Part 1: The bottom is important.
Almost a third of the world’s population earns $2.50 or less a day. The enormity of this disparity takes my breath away, but there’s an interesting flip side to it: That’s a market of more than five billion dollars a day. Add the next segment ($5 a day) and it’s easy to see that every single day, the poorest people in the world spend more than ten billion dollars to live their lives.
Most of that money is spent on traditional items purchased in traditional ways. Kerosene. Rice. Basic medicines if you can afford them or if death is the only alternative. And almost all of these purchases are inefficient. There’s lack of information, high costs because of a lack of choice, and most of all, a lack of innovation.
There are two significant impacts here: first, the inefficiency is a tax on the people who can least afford it. Second, the side effects of poor products are dangerous. Kerosene kills, and so does dirty water.
Part 2: The bottom is an opportunity (for both buyer or seller).
If a business can offer a better product, one that’s more efficient, provides better information, increases productivity, is safer, cleaner, faster or otherwise improved, it has the ability to change the world.
Change the world? Sure. Because capitalism and markets scale. If you can make money selling someone a safer item, you’ll make more. And more. Until you’ve sold all you can. At the same time, you’ve enriched the purchaser, who bought something of her own free will because it made things better.
Not only that, but engaging in the marketplace empowers the purchaser. If you’ve got a wagon full of rice as food aid, you can just dump it in the town square and drive away. You have all the power. But if you have
to sell something in order to succeed, it moves the power from the seller to buyer. Quality and service and engagement have to continually improve or the buyer moves on.
The cell phone, for example, has revolutionized the life of billions in the developing world. If you have a cell phone, you can determine the best price for the wheat you want to sell. You can find out if the part for your tractor has come in without spending two days to walk to town to find out. And you can be alerted to weather… etc. Productivity booms. There’s no way the cell phone could have taken off as quickly or efficently as a form of aid, but once someone started engaging with this market, the volume was so huge it just scaled. And the market now competes to be ever more efficient.
Part 3: It’s not as easy as it looks
And here’s the kicker: If you’re a tenth-generation subsistence farmer, your point of view is different from someone working in an R & D lab in Palo Alto. The Moral Economy of the Peasant makes this argument quite clearly. Imagine standing in water up to your chin. The only thing you’re prepared to focus on is whether or not the water is going to rise four more inches. Your penchant for risk is close to zero. One mistake and the game is over.
As a result, it’s extremely difficult to sell innovation to this consumer.

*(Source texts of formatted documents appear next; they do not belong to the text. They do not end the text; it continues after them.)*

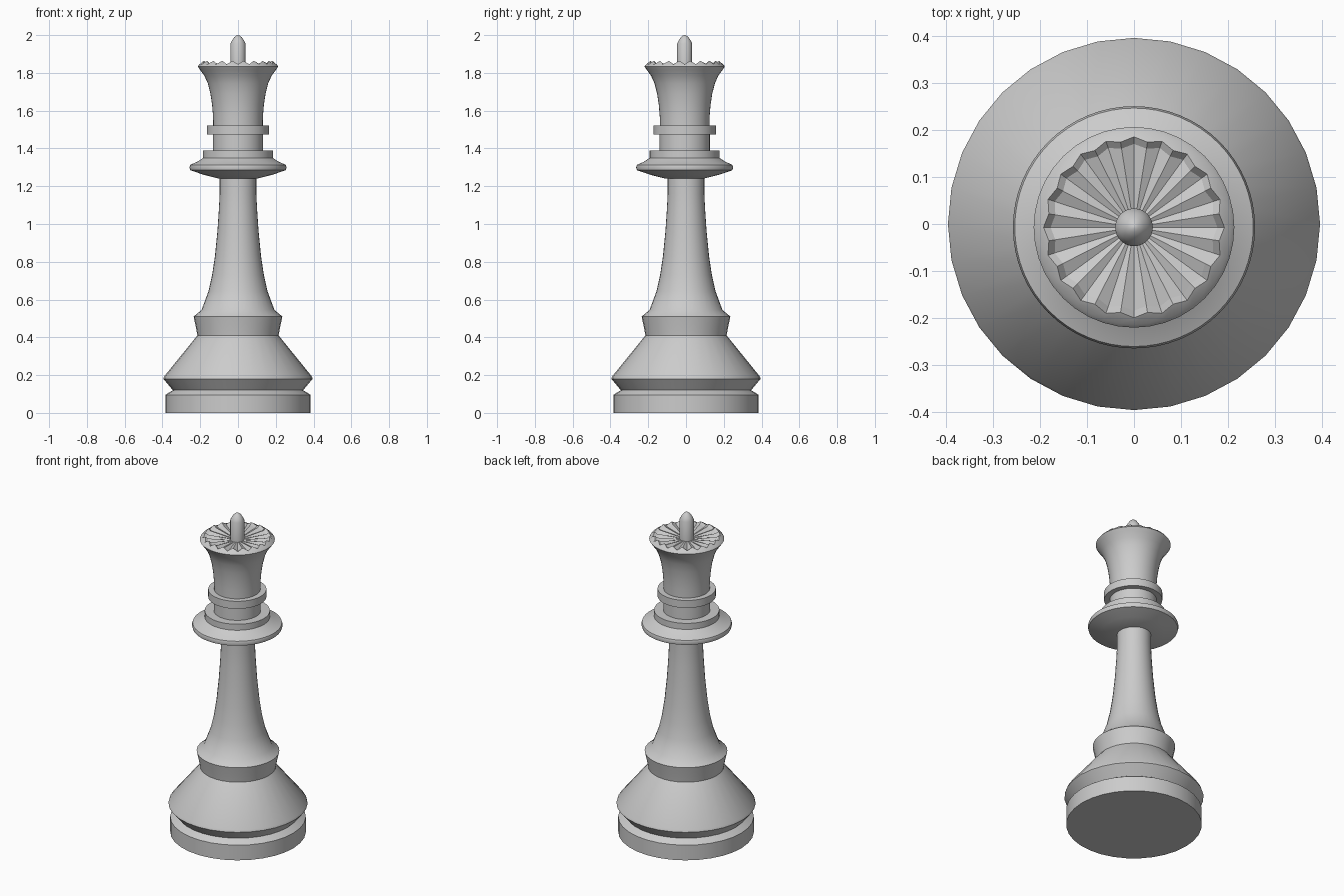
import bpy, bmesh
from math import sin, cos, pi, radians

if "Cube" in bpy.data.objects:
    bpy.data.objects.remove(bpy.data.objects["Cube"])

UPPER_Y = -0.007  # the upper parts sit slightly forward of the base


def finish(bm, name, angle):
    bmesh.ops.remove_doubles(bm, verts=bm.verts, dist=1e-5)
    bmesh.ops.recalc_face_normals(bm, faces=bm.faces)
    mesh = bpy.data.meshes.new(name)
    bm.to_mesh(mesh)
    bm.free()
    ob = bpy.data.objects.new(name, mesh)
    bpy.context.collection.objects.link(ob)
    bpy.ops.object.select_all(action='DESELECT')
    ob.select_set(True)
    bpy.context.view_layer.objects.active = ob
    bpy.ops.object.shade_smooth_by_angle(angle=radians(angle))
    return ob


def lathe(name, profile, sides, y=0.0, wave=None, angle=35):
    """Revolve (radius, z) points; wave(row, side) may offset each point."""
    bm = bmesh.new()
    rings = []
    for j, (r, z) in enumerate(profile):
        ring = []
        for i in range(sides):
            dr, dz = wave(j, i) if wave else (0, 0)
            a = 2 * pi * i / sides
            ring.append(bm.verts.new(((r + dr) * cos(a), y + (r + dr) * sin(a), z + dz)))
        rings.append(ring)
    for lo, hi in zip(rings, rings[1:]):
        for i in range(sides):
            k = (i + 1) % sides
            bm.faces.new((lo[i], lo[k], hi[k], hi[i]))
    bm.faces.new(rings[0][::-1])
    bm.faces.new(rings[-1])
    return finish(bm, name, angle)


# Foot, skirt and tapering stem
lathe("base_and_stem", [
    (0.385, 0), (0.385, 0.095), (0.378, 0.1), (0.345, 0.12), (0.395, 0.18),
    (0.391, 0.193), (0.215, 0.41), (0.222, 0.45), (0.235, 0.51), (0.193, 0.545),
    (0.156, 0.645), (0.137, 0.73), (0.122, 0.83), (0.109, 0.96),
    (0.101, 1.08), (0.097, 1.16), (0.097, 1.26)], 32)

# Wide collar with a step on top
lathe("collar", [
    (0.10, 1.24), (0.18, 1.26), (0.253, 1.285), (0.257, 1.3), (0.253, 1.313),
    (0.215, 1.33), (0.185, 1.35), (0.185, 1.388), (0.13, 1.388)], 64, UPPER_Y)

# Neck and narrow ring
lathe("neck", [(0.133, 1.37), (0.133, 1.49)], 64, UPPER_Y)
lathe("neck_ring", [(0.165, 1.475), (0.165, 1.522)], 64, UPPER_Y)

# Flared head; rim is notched and the top is a pleated dish
points = 20
rim_row = 9


def notches(row, side):
    valley = side % 2 == 0
    if row == rim_row:
        return (0.009, -0.018) if valley else (0, 0)
    if row == rim_row + 1:
        return (0.005, -0.014) if valley else (-0.003, 0)
    return (0, 0)


crown = lathe("crown", [
    (0.131, 1.5), (0.132, 1.57), (0.137, 1.63), (0.146, 1.69), (0.160, 1.745),
    (0.178, 1.785), (0.200, 1.815), (0.213, 1.834), (0.206, 1.843),
    (0.183, 1.864), (0.172, 1.852), (0.035, 1.833)],
    points * 2, UPPER_Y, notches)
for p in crown.data.polygons:
    if p.center.z > 1.83 and p.normal.z > 0.2 and p.center.to_2d().length < 0.187:
        p.use_smooth = False

# Centre finial with rounded tip
lathe("finial", [
    (0.040, 1.825), (0.040, 1.955), (0.031, 1.973), (0.021, 1.988),
    (0.010, 1.997), (0.002, 2.0)], 32, UPPER_Y)
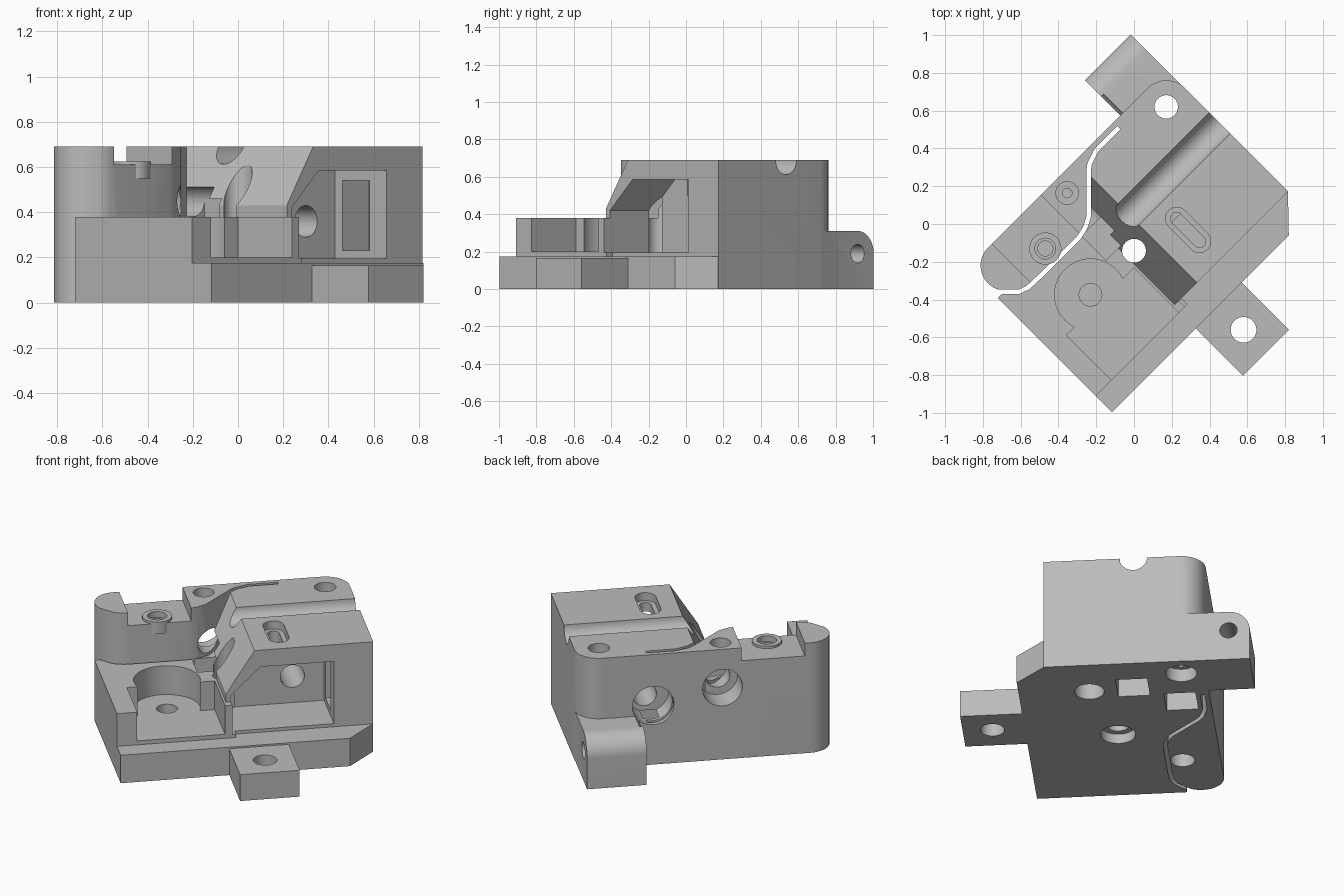
import bpy, bmesh, math
from mathutils import Matrix, Vector

if "Cube" in bpy.data.objects:
    bpy.data.objects.remove(bpy.data.objects["Cube"])

grey = bpy.data.materials.new("plain_grey")
grey.use_nodes = True
colour = (0.5, 0.5, 0.5, 1)
grey.diffuse_color = colour
grey.node_tree.nodes["Principled BSDF"].inputs["Base Color"].default_value = colour


def arc(cx, cy, r, start, end, steps=12):
    angles = [math.radians(start + (end - start) * i / steps) for i in range(steps + 1)]
    return [(cx + r * math.cos(a), cy + r * math.sin(a)) for a in angles]


def rect(x0, x1, y0, y1):
    return [(x0, y0), (x1, y0), (x1, y1), (x0, y1)]


def prism(name, pts, low, high, axis="z"):
    """Extrude a flat outline along one axis."""
    place = {"z": lambda p, h: (p[0], p[1], h),
             "x": lambda p, h: (h, p[0], p[1]),
             "y": lambda p, h: (p[0], h, p[1])}[axis]
    bm = bmesh.new()
    rings = [[bm.verts.new(place(p, h)) for p in pts] for h in (low, high)]
    bm.faces.new(rings[0])
    bm.faces.new(rings[1])
    for i in range(len(pts)):
        j = (i + 1) % len(pts)
        bm.faces.new((rings[0][i], rings[0][j], rings[1][j], rings[1][i]))
    bmesh.ops.recalc_face_normals(bm, faces=bm.faces)
    mesh = bpy.data.meshes.new(name)
    bm.to_mesh(mesh)
    bm.free()
    obj = bpy.data.objects.new(name, mesh)
    bpy.context.collection.objects.link(obj)
    return obj


def cylinder(name, cx, cy, r, low, high, axis="z"):
    return prism(name, arc(cx, cy, r, 0, 360, 40)[:-1], low, high, axis)


def combine(target, other, operation):
    """Apply a boolean and discard the helper."""
    mod = target.modifiers.new("boolean", "BOOLEAN")
    mod.object, mod.operation, mod.solver = other, operation, "EXACT"
    graph = bpy.context.evaluated_depsgraph_get()
    mesh = bpy.data.meshes.new_from_object(target.evaluated_get(graph))
    target.modifiers.clear()
    target.data = mesh
    bpy.data.objects.remove(other)


def cut(*cutter):
    combine(body, prism("cutter", *cutter), "DIFFERENCE")


def drill(*hole):
    combine(body, cylinder("drill", *hole), "DIFFERENCE")


def add(part):
    combine(body, part, "UNION")


# Tower with a sloping side and one rounded vertical corner
body = prism("extruder_body", [(-.15, 0), (.70, 0), (.70, .69), (.015, .69), (-.15, .43)],
             -.455, .458, "y")
cut([(.8, .6), (.56, .6)] + arc(.56, .318, .14, 90, 0) + [(.8, .318)], -.1, .8)

# Base flange, mounting tab and lower motor-side plate
add(prism("base", [(-.787, -.622), (.537, -.622), (.70, -.4525), (.70, .1),
                   (-.5, .1), (-.787, .233)], 0, .175))
add(prism("mounting_tab", rect(-.16, .184, -.976, -.5), 0, .165))
add(prism("lower_plate", rect(-.787, -.1, -.50, .233), 0, .38))

# Spring arm outline follows the flexure slit
slit = [(.304, .417), (.134, .417), (.06, .392), (.028, .368), (-.141, .198),
        (-.198, .168), (-.255, .156), (-.552, .156), (-.633, .159), (-.686, .177),
        (-.771, .262)]
add(prism("spring_arm", slit[2:-1] + arc(-.636, .325, .133, 225, 90) + [(.06, .458)], 0, .69))

# Hinge lug with a rounded nose
add(prism("hinge_lug", [(.3, 0), (.721, 0)] + arc(.60, .19, .121, 0, 90) + [(.3, .311)],
          .354, .698, "x"))

# Flexure slit
path = [Vector(p) for p in slit + [(-.87, .361)]]
sides = ([], [])
for i, p in enumerate(path):
    d = (path[min(i + 1, len(path) - 1)] - path[max(i - 1, 0)]).normalized()
    normal = Vector((-d.y, d.x)) * .012
    sides[0].append(tuple(p + normal))
    sides[1].append(tuple(p - normal))
cut(sides[0] + sides[1][::-1], -.1, .8)

# Arm notch and its raised screw boss
cut(rect(-.605, -.24, .1, .6), .61, .8)
add(cylinder("screw_boss", -.424, .24, .085, .55, .625))
drill(-.424, .24, .055, .59, .8)
drill(-.424, .24, .04, .3, .8)
drill(-.424, .24, .07, -.1, .1)

# Open rectangular pocket and round pocket in the lower plate
cut(rect(-.67, -.163, -.65, -.163), .2, .6)
drill(-.428, -.102, .19, .2, .6)
drill(-.428, -.102, .06, .12, .6)

# Side window, its inner hollow and the bores
cut([(-.12, .195), (.473, .195), (.473, .585), (.05, .585), (-.12, .42)], -.7, -.135, "y")
cut(rect(-.35, -.18, .23, .54), .4, .64, "x")
drill(.29, .36, .07, -.2, .6, "y")
drill(.27, .37, .12, .28, .6, "y")
drill(-.13, .45, .115, .3, .6, "y")
drill(-.13, .45, .07, .05, .6, "y")
cut(rect(-.24, -.06, -.03, .15), .28, .46)

# Filament groove and adjustment slot on top
drill(.057, .69, .078, -.3, .9, "x")
cut(arc(.18, -.14, .06, 0, 180) + arc(.18, -.31, .06, 180, 360), .64, .8)
cut(arc(.18, -.14, .033, 0, 180) + arc(.18, -.31, .033, 180, 360), .5, .8)

# Vertical screw holes
drill(-.1, -.1, .063, -.1, .8)
drill(-.1, -.1, .1, -.1, .06)
drill(.559, .318, .062, -.1, .8)
drill(.559, .318, .09, -.1, .08)
drill(.014, -.806, .068, -.1, .4)
drill(-.134, .366, .06, .6, .8)
drill(-.134, .366, .025, .5, .8)

# Hinge pin hole and underside pockets
drill(.60, .19, .05, .3, .9, "x")
drill(.40, -.22, .085, -.1, .12)
cut(rect(.33, .52, -.06, .12), -.1, .2)
cut(rect(.15, .34, .2, .38), -.1, .26)

# Turn diagonally and finish
body.data.transform(Matrix.Rotation(math.radians(45), 4, "Z"))
body.data.materials.clear()
body.data.materials.append(grey)
for face in body.data.polygons:
    face.material_index = 0
bpy.ops.object.select_all(action="DESELECT")
body.select_set(True)
bpy.context.view_layer.objects.active = body
bpy.ops.object.shade_smooth_by_angle(angle=math.radians(30))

The line around the block to get into the Apple store is just an insane concept in this community. A promise from a marketer is meaningless, because the marketer isn’t part of the town, the marketer will move away, the marketer is, of course, a liar.